most profound politicians of his day when he had saturated himself
with those pleasures to which a young man's thoughts--when he has
money and power--are primarily directed. Man hardens himself thus: he
uses woman in order that she may not make use of him.
At this moment, then, De Marsay perceived that he had been fooled by
the girl of the golden eyes, seeing, as he did, in perspective, all
that night of which the delights had been poured upon him by degrees
until they had ended by flooding him in torrents. He could read, at
last, that page in effect so brilliant, divine its hidden meaning. The
purely physical innocence of Paquita, the bewilderment of her joy,
certain words, obscure at first, but now clear, which had escaped her
The Girl with the Golden Eyes
|The second excerpt represents the element of Fire. It speaks of emotional influences and base passions, and is drawn from The Secret Places of the Heart by H. G. Wells:
"There was much happiness he might have had. He was very
capable of happiness. But he never seemed happy. This work of
his came before it. He overworked and fretted our happiness
away. He sacrificed his happiness and mine."
She held out her hands towards the doctor. "What am I to do
now with the rest of my life? Who is there to laugh with me
now and jest?
"I don't complain of him.
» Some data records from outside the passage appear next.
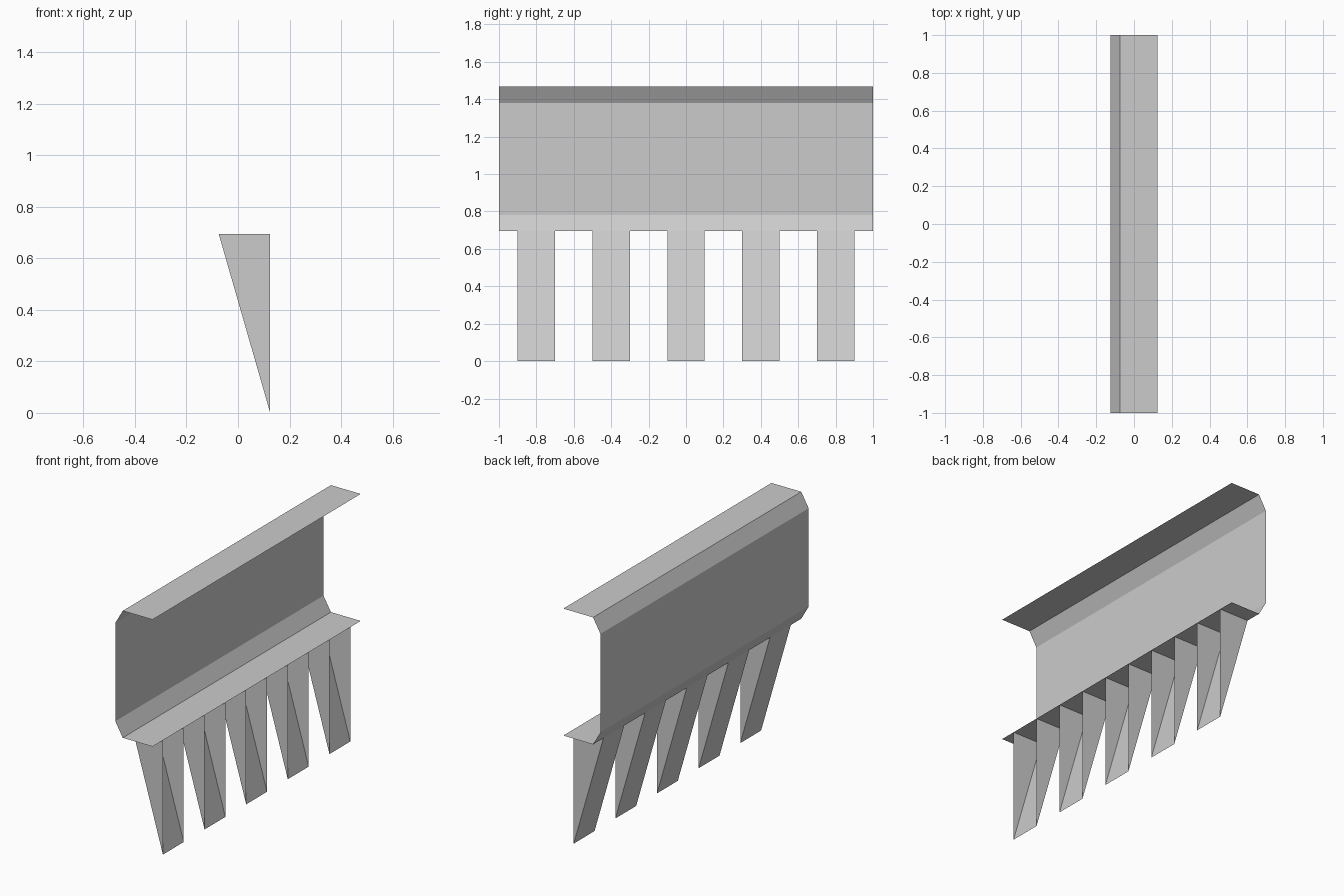
import bpy

cube = bpy.data.objects.get("Cube")
if cube:
    bpy.data.objects.remove(cube, do_unlink=True)

# Single plain metal colour
GREY = (0.6, 0.6, 0.6, 1.0)
metal = bpy.data.materials.new("light_grey_metal")
metal.use_nodes = True
metal.diffuse_color = GREY
metal.node_tree.nodes["Principled BSDF"].inputs["Base Color"].default_value = GREY

LIP_X, BEND_X, BACK_X = 0.125, -0.075, -0.125
LOW_Z, TOP_Z, BEND = 0.695, 1.467, 0.087
HALF_LENGTH, TOOTH_WIDTH, TOOTH_PITCH = 1.0, 0.2, 0.4


def sheet_part(name, profile, y0, y1, end_caps=False):
    """Sweep an open x-z profile along y as a thin sheet."""
    n = len(profile)
    verts = [(x, y, z) for y in (y0, y1) for x, z in profile]
    faces = [(i, i + 1, n + i + 1, n + i) for i in range(n - 1)]
    if end_caps:
        faces += [tuple(reversed(range(n))), tuple(range(n, 2 * n))]
    mesh = bpy.data.meshes.new(name)
    mesh.from_pydata(verts, [], faces)
    mesh.materials.append(metal)
    obj = bpy.data.objects.new(name, mesh)
    bpy.context.collection.objects.link(obj)
    return obj


# Folded channel: upper lip, slanted bends, back plate, lower lip
sheet_part("folded_channel", [
    (LIP_X, TOP_Z), (BEND_X, TOP_Z), (BACK_X, TOP_Z - BEND),
    (BACK_X, LOW_Z + BEND), (BEND_X, LOW_Z), (LIP_X, LOW_Z),
], -HALF_LENGTH, HALF_LENGTH)

# Hollow tapered teeth: slanted back, two triangular sides, open outer face
for i in range(5):
    y = (i - 2) * TOOTH_PITCH
    sheet_part(f"tooth_{i + 1}",
               [(LIP_X, LOW_Z), (BEND_X, LOW_Z), (LIP_X, 0.0)],
               y - TOOTH_WIDTH / 2, y + TOOTH_WIDTH / 2, end_caps=True)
I don't blame him. He did his
best--to be kind.
"But all my days now I shall mourn for him and long for